---------- Available data

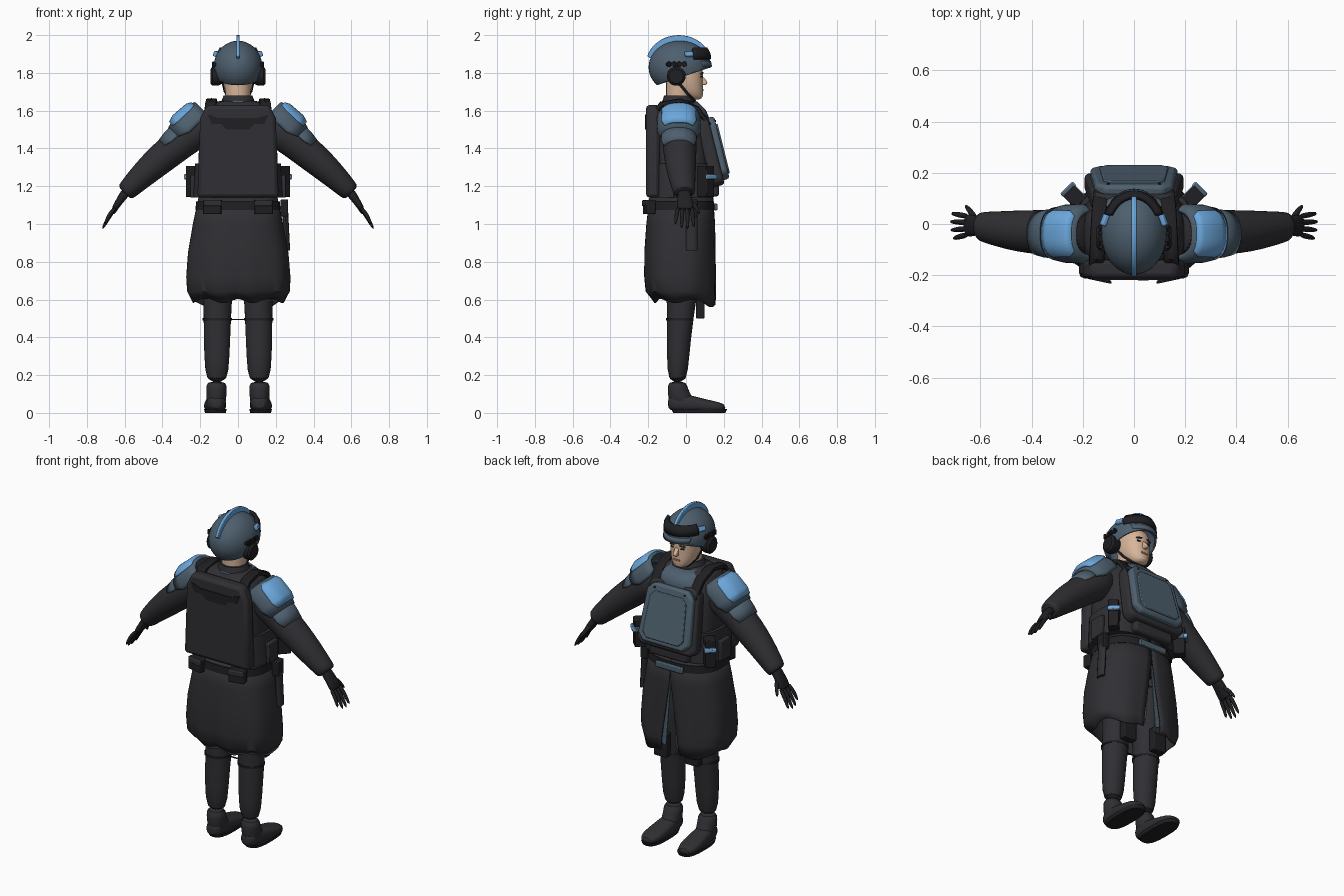
import bpy, bmesh, math
from mathutils import Vector, Matrix

cube = bpy.data.objects.get("Cube")
if cube:
    bpy.data.objects.remove(cube, do_unlink=True)


def material(name, r, g, b):
    m = bpy.data.materials.new(name)
    m.use_nodes = True
    m.diffuse_color = (r, g, b, 1)
    bsdf = m.node_tree.nodes["Principled BSDF"]
    bsdf.inputs["Base Color"].default_value = (r, g, b, 1)
    bsdf.inputs["Roughness"].default_value = 0.8
    return m


CLOTH = material("charcoal cloth", 0.029, 0.028, 0.033)
GEAR = material("black gear", 0.014, 0.014, 0.017)
SLATE = material("slate armour", 0.075, 0.115, 0.155)
BLUE = material("sky blue", 0.15, 0.39, 0.72)
SKIN = material("skin", 0.68, 0.46, 0.32)
BROWN = material("brown hair", 0.09, 0.05, 0.035)
LIP = material("lip", 0.45, 0.22, 0.16)
made = []


def finish(name, bm, mat, mirror=False, bevel=0, thick=0, sub=0):
    bmesh.ops.remove_doubles(bm, verts=bm.verts, dist=1e-5)
    bmesh.ops.recalc_face_normals(bm, faces=bm.faces)
    me = bpy.data.meshes.new(name)
    bm.to_mesh(me)
    bm.free()
    me.materials.append(mat)
    ob = bpy.data.objects.new(name, me)
    bpy.context.collection.objects.link(ob)
    made.append(ob)
    if thick:
        mod = ob.modifiers.new("Thickness", "SOLIDIFY")
        mod.thickness, mod.offset = thick, 0
    if bevel:
        mod = ob.modifiers.new("Bevel", "BEVEL")
        mod.width, mod.segments = bevel, 2
    if sub:
        mod = ob.modifiers.new("Smooth", "SUBSURF")
        mod.levels = mod.render_levels = sub
    if mirror:
        ob.modifiers.new("Mirror", "MIRROR")
    return ob


def loft(name, rings, mat, side=(1, 0, 0), axis=None, n=24, p=2, mid=90, **kw):
    """Skin rings of (x, y, z, radius_u, radius_v, half_span) with superellipse power p."""
    bm, rows, side = bmesh.new(), [], Vector(side)
    is_open = any(len(r) > 5 for r in rings)
    for i, r in enumerate(rings):
        a, b = rings[max(i - 1, 0)], rings[min(i + 1, len(rings) - 1)]
        t = Vector(axis) if axis else Vector(b[:3]) - Vector(a[:3])
        up = t.cross(side).normalized()
        span = r[5] if is_open else 180
        row = []
        for k in range(n + 1 if is_open else n):
            ang = math.radians(mid - span + 2 * span * k / n)
            c, s = math.cos(ang), math.sin(ang)
            c, s = [math.copysign(abs(q) ** (2 / p), q) for q in (c, s)]
            row.append(bm.verts.new(Vector(r[:3]) + side * r[3] * c + up * r[4] * s))
        rows.append(row)
    m = len(rows[0])
    for lo, hi in zip(rows, rows[1:]):
        for k in range(m - 1 if is_open else m):
            j = (k + 1) % m
            bm.faces.new((lo[k], lo[j], hi[j], hi[k]))
    if not is_open:
        bm.faces.new(rows[0])
        bm.faces.new(rows[-1])
    return finish(name, bm, mat, **kw)


def place(loc, rot):
    rx, ry, rz = [math.radians(a) for a in rot]
    return (Matrix.Translation(loc) @ Matrix.Rotation(rz, 4, "Z")
            @ Matrix.Rotation(ry, 4, "Y") @ Matrix.Rotation(rx, 4, "X"))


def box(name, loc, size, mat, rot=(0, 0, 0), bevel=0.005, **kw):
    bm = bmesh.new()
    bmesh.ops.create_cube(bm, size=1, matrix=place(loc, rot) @ Matrix.Diagonal((*size, 1)))
    return finish(name, bm, mat, bevel=bevel, **kw)


def prism(name, pts, depth, mat, loc=(0, 0, 0), rot=(0, 0, 0), **kw):
    """Outline in x and z, extruded along y."""
    bm = bmesh.new()
    f = bm.faces.new([bm.verts.new((a, -depth / 2, b)) for a, b in pts])
    ext = bmesh.ops.extrude_face_region(bm, geom=[f])["geom"]
    bmesh.ops.translate(bm, verts=[v for v in ext if isinstance(v, bmesh.types.BMVert)], vec=(0, depth, 0))
    bm.transform(place(loc, rot))
    return finish(name, bm, mat, **kw)


def trapezoid(bottom, top, h, cut):
    half = [(bottom - cut, -h), (bottom, cut - h), (top, h - cut), (top - cut, h)]
    return half + [(-a, b) for a, b in reversed(half)]


Z, Y = (0, 0, 1), (0, 1, 0)

# Legs and boots
loft("trouser_legs", [(.112, -.045, .15, .058, .05), (.112, -.043, .3, .068, .06), (.11, -.03, .5, .073, .069),
     (.105, -.02, .65, .077, .085), (.1, -.02, .98, .095, .11)], CLOTH, axis=Z, mirror=True, sub=1)
loft("boot_shafts", [(.115, -.02, .04, .052, .07), (.115, -.028, .08, .053, .066), (.114, -.043, .12, .054, .054),
     (.114, -.046, .17, .055, .05)], CLOTH, axis=Z, mirror=True, sub=1)
loft("boot_feet", [(.115, -.097, .05, .025, .025), (.115, -.075, .055, .048, .046), (.117, 0, .052, .052, .05),
     (.121, .09, .04, .06, .035), (.124, .165, .033, .057, .027), (.125, .21, .027, .033, .018)],
     CLOTH, axis=Y, p=2.5, mirror=True, sub=1)
loft("boot_soles", [(.12, .07, 0, .055, .138), (.12, .07, .02, .06, .148)], GEAR, axis=Z, p=2.8, mirror=True)
loft("knee_straps", [(.11, -.032, .49, .077, .073), (.11, -.032, .502, .077, .073)], GEAR, axis=Z, mirror=True)
box("knee_cord", (0, -.03, .495), (.12, .006, .006), GEAR, bevel=0)
box("thigh_pouches", (.105, .075, .57), (.085, .045, .14), GEAR, mirror=True)
box("thigh_pouch_flaps", (.105, .1, .62), (.088, .012, .04), CLOTH, mirror=True)

# Long skirt, open at one side, with folds
skirt = loft("coat_skirt", [(0, -.025, 1.14, .205, .165, 180), (0, -.028, 1.0, .235, .178, 179.5),
             (0, -.032, .85, .262, .184, 177), (0, -.03, .72, .272, .185, 174), (0, -.025, .645, .268, .182, 172),
             (0, -.005, .595, .24, .16, 170)], CLOTH, axis=Z, n=64, p=2.5, mid=-90, thick=.008)
for v in skirt.data.vertices:
    ang = math.atan2(v.co.y, v.co.x)
    fold = 1 + .035 * math.sin(9 * ang + 1) * max(0, 1 - v.co.z) * 1.5
    v.co.x, v.co.y = v.co.x * fold, v.co.y * fold
    if v.co.z < .62:
        v.co.z += .012 * math.sin(7 * ang) - .035 * max(0, math.sin(ang))
prism("skirt_lining", [(.005, .98), (.018, .98), (.085, .62), (.035, .6)], .006, SLATE, loc=(0, .138, 0), mirror=True)

# Belt and its pouches
loft("belt", [(0, -.027, 1.075, .225, .178), (0, -.027, 1.12, .222, .176)], GEAR, axis=Z, n=40, p=2.5)
box("belt_buckle", (0, .157, 1.09), (.18, .02, .035), SLATE)
box("belt_pouches", (.135, -.195, 1.09), (.095, .05, .075), GEAR, rot=(0, 0, 12), mirror=True)
box("belt_pouch_flaps", (.135, -.219, 1.11), (.098, .01, .03), CLOTH, rot=(0, 0, 12), mirror=True)
box("hip_radio", (.245, .03, 1.085), (.04, .06, .09), GEAR)
loft("hip_sheath", [(.262, .03, .86, .014, .03), (.25, .03, 1.06, .016, .03)], CLOTH, axis=Z, n=12)

# Torso and vest
loft("torso", [(0, -.03, 1.13, .215, .165), (0, -.03, 1.3, .212, .17), (0, -.035, 1.45, .205, .16),
     (0, -.045, 1.57, .2, .135), (0, -.045, 1.625, .175, .105), (0, -.04, 1.66, .09, .08)],
     CLOTH, axis=Z, n=40, p=3, sub=1)
loft("waist_wrap", [(0, -.025, 1.14, .238, .17), (0, -.025, 1.32, .228, .17)], CLOTH, axis=Z, n=40, p=3)
prism("back_panel", [(-.215, 1.14), (.215, 1.14), (.2, 1.56), (.165, 1.63), (-.165, 1.63), (-.2, 1.56)],
      .075, CLOTH, loc=(0, -.175, 0), bevel=.02)
prism("back_flap", [(-.16, 1.58), (-.14, 1.53), (-.09, 1.53), (-.06, 1.5), (.06, 1.5), (.09, 1.53), (.14, 1.53),
      (.16, 1.58), (.1, 1.56), (-.1, 1.56)], .008, GEAR, loc=(0, -.214, 0))
loft("chest_yoke", [(0, -.035, 1.53, .17, .165, 70), (0, -.035, 1.6, .15, .135, 70),
     (0, -.035, 1.645, .09, .09, 80)], SLATE, axis=Z, p=2.5, thick=.012)
loft("collar", [(0, -.04, 1.6, .11, .1), (0, -.04, 1.65, .088, .085), (0, -.04, 1.68, .076, .076)], CLOTH, axis=Z)
box("collar_tab", (0, -.122, 1.64), (.06, .012, .022), SLATE)
loft("shoulder_straps", [(.15, -.19, 1.56, .03, .012), (.145, -.13, 1.635, .03, .014), (.14, -.03, 1.652, .03, .014),
     (.135, .06, 1.61, .03, .014), (.13, .125, 1.52, .028, .012)], GEAR, n=12, p=4, mirror=True)

# Chest plate and carrier
tilt = (14, 0, 0)
prism("plate_carrier", trapezoid(.195, .165, .19, .03), .07, CLOTH, (0, .125, 1.385), tilt, bevel=.015)
prism("chest_plate", trapezoid(.172, .152, .17, .04), .045, SLATE, (0, .168, 1.4), tilt, bevel=.014)
prism("chest_plate_face", trapezoid(.135, .12, .135, .03), .012, SLATE, (0, .194, 1.398), tilt, bevel=.005)
for s in (-1, 1):
    box("plate_rivet", (s * .1, .153, 1.545), (.01, .012, .01), GEAR, tilt, bevel=.002)
box("front_pouch", (0, .15, 1.2), (.26, .05, .11), CLOTH, bevel=.015)

# Side pouches with coloured tabs
box("side_pouches", (.232, .105, 1.225), (.07, .06, .165), GEAR, (0, 0, 45), mirror=True)
box("side_pouch_lids", (.236, .112, 1.25), (.078, .064, .03), SLATE, (0, 0, 45), mirror=True)
box("side_pouch_tabs", (.257, .135, 1.25), (.022, .068, .022), BLUE, (0, 0, 45), mirror=True)
box("rear_side_pouches", (.238, -.02, 1.2), (.03, .09, .12), CLOTH, mirror=True)

# Arms
loft("sleeves", [(.16, -.035, 1.535, .095, .1), (.27, -.035, 1.46, .094, .092), (.36, -.033, 1.385, .088, .086),
     (.45, -.028, 1.31, .082, .078), (.53, -.02, 1.235, .07, .065), (.585, -.012, 1.18, .06, .054),
     (.603, -.01, 1.162, .056, .05)], CLOTH, side=Y, mirror=True, sub=1)


def arm_ring(t, ru, rv, span):
    return (.2 + .7 * t, -.038, 1.53 - .7 * t, ru, rv, span)


# Shoulder armour in overlapping curved plates
loft("shoulder_plates", [arm_ring(-.06, .09, .095, 80), arm_ring(-.02, .11, .113, 88), arm_ring(.07, .108, .115, 88),
     arm_ring(.13, .098, .1, 75)], SLATE, side=Y, p=2.5, thick=.014, mirror=True)
loft("upper_arm_plates", [arm_ring(.1, .095, .098, 70), arm_ring(.17, .093, .095, 68), arm_ring(.215, .088, .089, 58)],
     SLATE, side=Y, p=2.3, thick=.014, mirror=True)
loft("shoulder_caps", [arm_ring(-.045, .095, .108, 38), arm_ring(-.02, .104, .122, 50), arm_ring(.07, .104, .129, 52),
     arm_ring(.108, .098, .118, 42)], BLUE, side=Y, p=2.7, thick=.014, mirror=True)

# Gloved hands
loft("palms", [(.585, -.01, 1.18, .036, .028), (.615, -.008, 1.14, .036, .022), (.638, -.005, 1.105, .046, .019),
     (.66, -.005, 1.07, .044, .015)], GEAR, side=Y, p=2.5, n=16, mirror=True, sub=1)
for i, reach in enumerate((.92, 1.0, .97, .8)):
    y0, y1 = .03 - .024 * i, .042 - .033 * i
    loft("fingers", [(.648, y0, 1.09, .012, .012),
         (.685, (y0 + y1) / 2, 1.09 - .055 * reach, .012, .012),
         (.65 + .07 * reach, y1, 1.09 - .12 * reach, .007, .007)], GEAR, side=Y, n=10, mirror=True, sub=1)
loft("thumbs", [(.615, .015, 1.13, .016, .014), (.64, .05, 1.095, .014, .013), (.66, .073, 1.05, .007, .007)],
     GEAR, side=Y, n=10, mirror=True, sub=1)

# Head and face
loft("neck", [(0, -.04, 1.63, .064, .065), (0, -.035, 1.69, .068, .07), (0, -.03, 1.76, .07, .075)], SKIN, axis=Z)
loft("head", [(0, .042, 1.657, .025, .03), (0, .032, 1.67, .048, .058), (0, .012, 1.7, .068, .08),
     (0, -.005, 1.74, .08, .095), (0, -.013, 1.79, .084, .103), (0, -.015, 1.83, .083, .105),
     (0, -.02, 1.88, .07, .085)], SKIN, axis=Z, p=2.2, sub=1)
prism("nose", [(.078, 1.79), (.096, 1.775), (.115, 1.748), (.108, 1.738), (.08, 1.733)], .024, SKIN,
      rot=(0, 0, 90), bevel=.006)
box("lips", (0, .089, 1.71), (.042, .008, .011), LIP, bevel=.003)
box("eyes", (.033, .081, 1.78), (.024, .008, .009), GEAR, (0, 0, -16), bevel=.003, mirror=True)
box("eyebrows", (.034, .085, 1.798), (.036, .01, .008), BROWN, (0, 8, -16), bevel=.003, mirror=True)

# Helmet shell, trimmed along a rising brim
bm = bmesh.new()
bmesh.ops.create_uvsphere(bm, u_segments=40, v_segments=24, radius=1,
                          matrix=Matrix.Translation((0, -.033, 1.83)) @ Matrix.Diagonal((.124, .16, .135, 1)))
bmesh.ops.bisect_plane(bm, geom=bm.verts[:] + bm.edges[:] + bm.faces[:], plane_co=(0, -.15, 1.738),
                       plane_no=(0, -.33, 1), clear_inner=True)
finish("helmet", bm, SLATE, thick=.01)
loft("helmet_brim", [(0, -.033, 1.832, .126, .166, 42), (0, -.033, 1.862, .124, .16, 46)], SLATE, axis=Z, thick=.01)
loft("goggles", [(0, -.033, 1.872, .122, .156, 62), (0, -.033, 1.9, .118, .155, 64), (0, -.033, 1.93, .103, .138, 60)],
     GEAR, axis=Z, thick=.018)

# Crest following the crown
arc = [math.radians(18 + 8 * i) for i in range(19)]
crest = [(-.038 + .176 * math.cos(a), 1.84 + .16 * math.sin(a)) for a in arc]
crest += [(-.035 + .152 * math.cos(a), 1.832 + .126 * math.sin(a)) for a in reversed(arc)]
prism("helmet_crest", crest, .018, BLUE, rot=(0, 0, 90), bevel=.003)

# Helmet fittings and ear cups
box("helmet_clips", (.115, .015, 1.9), (.02, .045, .028), BLUE, (0, -25, 20), mirror=True)
box("helmet_rails", (.124, -.05, 1.845), (.016, .11, .018), GEAR, bevel=.003, mirror=True)
for i in range(4):
    box("rail_teeth", (.13, -.09 + .027 * i, 1.845), (.016, .014, .028), GEAR, bevel=.002, mirror=True)
loft("ear_cups", [(.085, -.052, 1.782, .04, .04), (.105, -.052, 1.782, .05, .05), (.135, -.052, 1.782, .05, .05),
     (.146, -.052, 1.782, .038, .038)], GEAR, side=Y, mirror=True)
box("ear_cup_arms", (.128, -.052, 1.83), (.014, .022, .05), GEAR, mirror=True)
loft("chin_straps", [(.083, -.04, 1.75, .009, .004), (.072, 0, 1.7, .009, .004), (.04, .035, 1.664, .009, .004),
     (0, .045, 1.653, .009, .004)], GEAR, side=Y, n=8, mirror=True)

# Smooth shading with sharp edges kept
bpy.ops.object.select_all(action="DESELECT")
for ob in made:
    ob.select_set(True)
bpy.context.view_layer.objects.active = made[0]
bpy.ops.object.shade_smooth_by_angle(angle=math.radians(40))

--------------------

▸ **Task instructions**
Count how many lines above hold the word "return", then reply with that number alone.

▸ **Exercise output**
8